**Task prompt**
From the line with "# Turntable disc" to the line with "a = 30 + 60 * k", retype every line exactly, including those two, and leave out the rest of the data below.

==== Records for the task

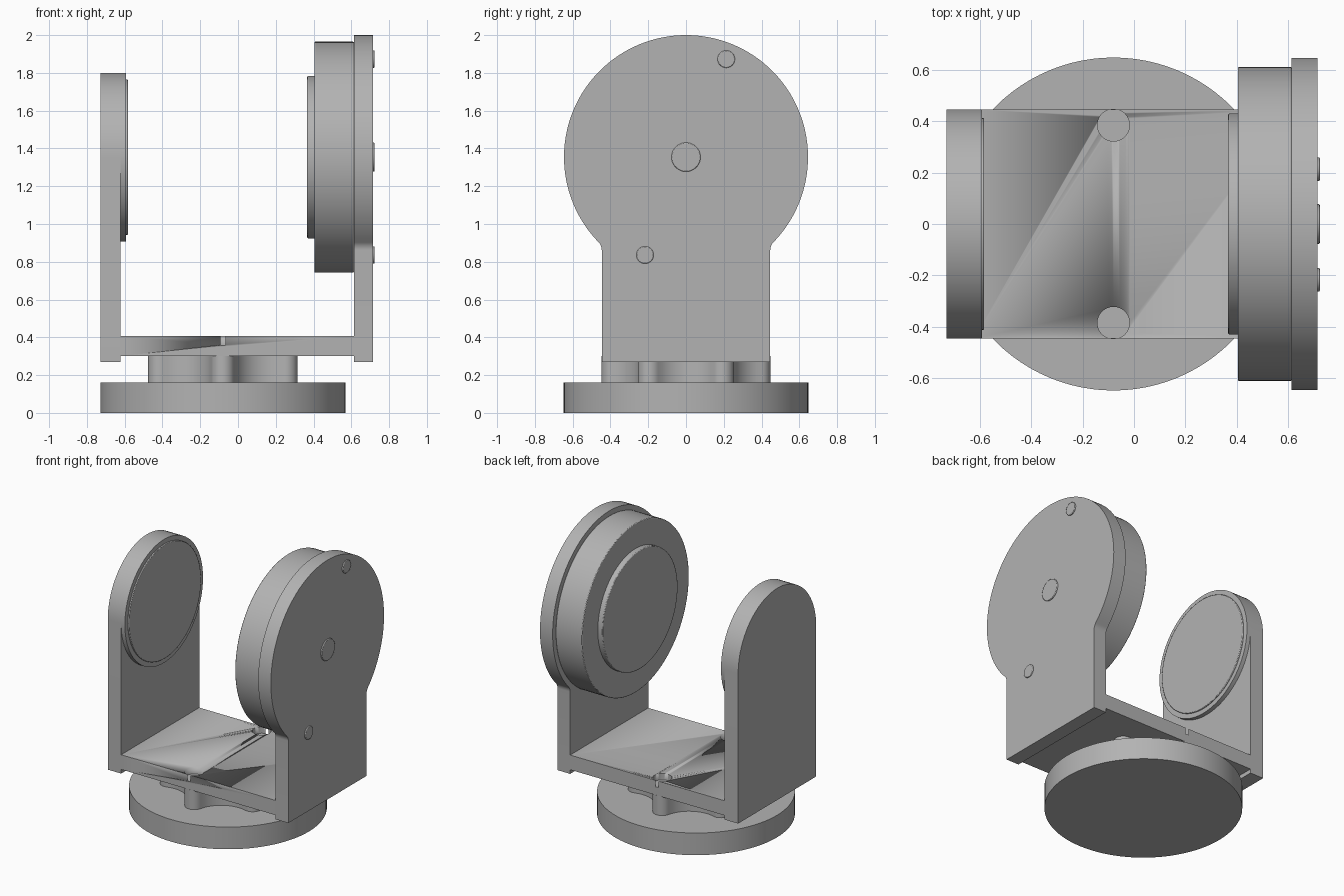
import bpy, bmesh, math
from mathutils import Matrix

cube = bpy.data.objects.get("Cube")
if cube:
    bpy.data.objects.remove(cube, do_unlink=True)

grey = bpy.data.materials.new("machined grey")
grey.use_nodes = True
COLOUR = (0.45, 0.45, 0.45, 1)
grey.diffuse_color = COLOUR
grey.node_tree.nodes["Principled BSDF"].inputs["Base Color"].default_value = COLOUR

CX = -0.08      # turntable axis
AXIS_Z = 1.354  # tilt axis height
HALF = 0.446    # half depth of the bracket


def finish(bm, name, bevel=0.0):
    bmesh.ops.recalc_face_normals(bm, faces=bm.faces)
    mesh = bpy.data.meshes.new(name)
    bm.to_mesh(mesh)
    bm.free()
    mesh.materials.append(grey)
    obj = bpy.data.objects.new(name, mesh)
    bpy.context.collection.objects.link(obj)
    if bevel:
        mod = obj.modifiers.new("Edge", "BEVEL")
        mod.width, mod.segments, mod.limit_method = bevel, 2, "ANGLE"
        mod.angle_limit = math.radians(40)
    bpy.ops.object.select_all(action="DESELECT")
    obj.select_set(True)
    bpy.context.view_layer.objects.active = obj
    bpy.ops.object.shade_smooth_by_angle(angle=math.radians(30))
    return obj


def prism(name, outline, lo, hi, axis="z"):
    """Extrude an outline: (x, y) along z, or (y, z) along x."""
    bm = bmesh.new()
    place = (lambda a, b: (a, b, lo)) if axis == "z" else (lambda a, b: (lo, a, b))
    face = bm.faces.new([bm.verts.new(place(a, b)) for a, b in outline])
    ext = bmesh.ops.extrude_face_region(bm, geom=[face])
    step = (0, 0, hi - lo) if axis == "z" else (hi - lo, 0, 0)
    bmesh.ops.translate(bm, vec=step, verts=[
        v for v in ext["geom"] if isinstance(v, bmesh.types.BMVert)])
    return finish(bm, name)


def disc(name, centre, radius, lo, hi, axis="x", bevel=0.0, sides=96):
    """Cylinder along x (centre is y, z) or along z (centre is x, y)."""
    bm = bmesh.new()
    a, b = centre
    mid = (lo + hi) / 2
    if axis == "x":
        mat = Matrix.Translation((mid, a, b)) @ Matrix.Rotation(math.pi / 2, 4, "Y")
    else:
        mat = Matrix.Translation((a, b, mid))
    bmesh.ops.create_cone(bm, cap_ends=True, segments=sides, radius1=radius,
                          radius2=radius, depth=hi - lo, matrix=mat)
    return finish(bm, name, bevel)


def arc(cx, cy, r, start, end, n):
    return [(cx + r * math.cos(math.radians(start + (end - start) * i / n)),
             cy + r * math.sin(math.radians(start + (end - start) * i / n)))
            for i in range(n + 1)]


# Turntable disc
disc("base_disc", (CX, 0), 0.648, 0, 0.16, "z")

# Six-lobed spacer: round lobes joined by tangent hollows
LOBE_R, LOBE_DIST, HOLLOW_R = 0.0625, 0.385, 0.2
reach = math.sqrt((HOLLOW_R + LOBE_R) ** 2 - (LOBE_DIST / 2) ** 2)
hollow_dist = LOBE_DIST * math.cos(math.pi / 6) + reach
turn = math.degrees(math.atan2(LOBE_DIST / 2, reach))
spacer = []
for k in range(6):
    a = 30 + 60 * k
    lx, ly = (LOBE_DIST * f(math.radians(a)) for f in (math.cos, math.sin))
    spacer += arc(CX + lx, ly, LOBE_R, a - 30 - turn, a + 30 + turn, 14)
    h = a + 30
    hx, hy = (hollow_dist * f(math.radians(h)) for f in (math.cos, math.sin))
    spacer += arc(CX + hx, hy, HOLLOW_R, h + 180 + turn, h + 180 - turn, 12)[1:-1]
prism("lobed_spacer", spacer, 0.16, 0.30)

# Bracket floor with two counterbores
floor = prism("bracket_floor", [(-0.622, -HALF), (0.614, -HALF),
                                (0.614, HALF), (-0.622, HALF)], 0.30, 0.406)
cutters = []
for side in (-1, 1):
    cutter = disc("counterbore_cutter", (CX, side * LOBE_DIST), LOBE_R,
                  0.36, 0.5, "z", sides=48)
    cutter.hide_render = True
    mod = floor.modifiers.new("Counterbore", "BOOLEAN")
    mod.operation, mod.solver, mod.object = "DIFFERENCE", "EXACT", cutter
    cutters.append(cutter)
bpy.context.view_layer.update()
cut_mesh = bpy.data.meshes.new_from_object(
    floor.evaluated_get(bpy.context.evaluated_depsgraph_get()))
floor.modifiers.clear()
floor.data = cut_mesh
for cutter in cutters:
    bpy.data.objects.remove(cutter, do_unlink=True)

# Right arm with round top, and its bearing pads
prism("right_arm", [(-HALF, 0.27), (HALF, 0.27)] + arc(0, AXIS_Z, HALF, 0, 180, 48),
      -0.729, -0.622, "x")
disc("right_bearing", (0, AXIS_Z), HALF, -0.63, -0.592)
disc("right_bearing_pad", (0, AXIS_Z), 0.412, -0.60, -0.583, bevel=0.004)

# Left arm: large round head blended into a straight post by small fillets
HEAD_R, FILLET = 0.646, 0.06
fy = HALF + FILLET
drop = math.sqrt((HEAD_R + FILLET) ** 2 - fy ** 2)
tilt = math.degrees(math.atan2(drop, fy))
left_fillet = arc(fy, AXIS_Z - drop, FILLET, 180, 180 - tilt, 6)
outline = [(-HALF, 0.27), (HALF, 0.27)] + left_fillet
outline += arc(0, AXIS_Z, HEAD_R, -tilt, 180 + tilt, 96)[1:-1]
outline += [(-y, z) for y, z in reversed(left_fillet)]
prism("left_arm", outline, 0.614, 0.715, "x")

# Drive housing and its output pad
disc("drive_housing", (0, AXIS_Z), 0.611, 0.404, 0.614, bevel=0.005)
disc("drive_pad", (0, AXIS_Z), 0.43, 0.366, 0.41, bevel=0.006)

# Caps on the outside of the left arm
for name, y, z, r in (("centre_cap", 0, AXIS_Z, 0.077),
                      ("upper_cap", 0.213, 1.873, 0.046),
                      ("lower_cap", -0.217, 0.836, 0.046)):
    disc(name, (y, z), r, 0.70, 0.723, bevel=0.004, sides=48)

========

**Result of the exercise**
# Turntable disc
disc("base_disc", (CX, 0), 0.648, 0, 0.16, "z")

# Six-lobed spacer: round lobes joined by tangent hollows
LOBE_R, LOBE_DIST, HOLLOW_R = 0.0625, 0.385, 0.2
reach = math.sqrt((HOLLOW_R + LOBE_R) ** 2 - (LOBE_DIST / 2) ** 2)
hollow_dist = LOBE_DIST * math.cos(math.pi / 6) + reach
turn = math.degrees(math.atan2(LOBE_DIST / 2, reach))
spacer = []
for k in range(6):
    a = 30 + 60 * k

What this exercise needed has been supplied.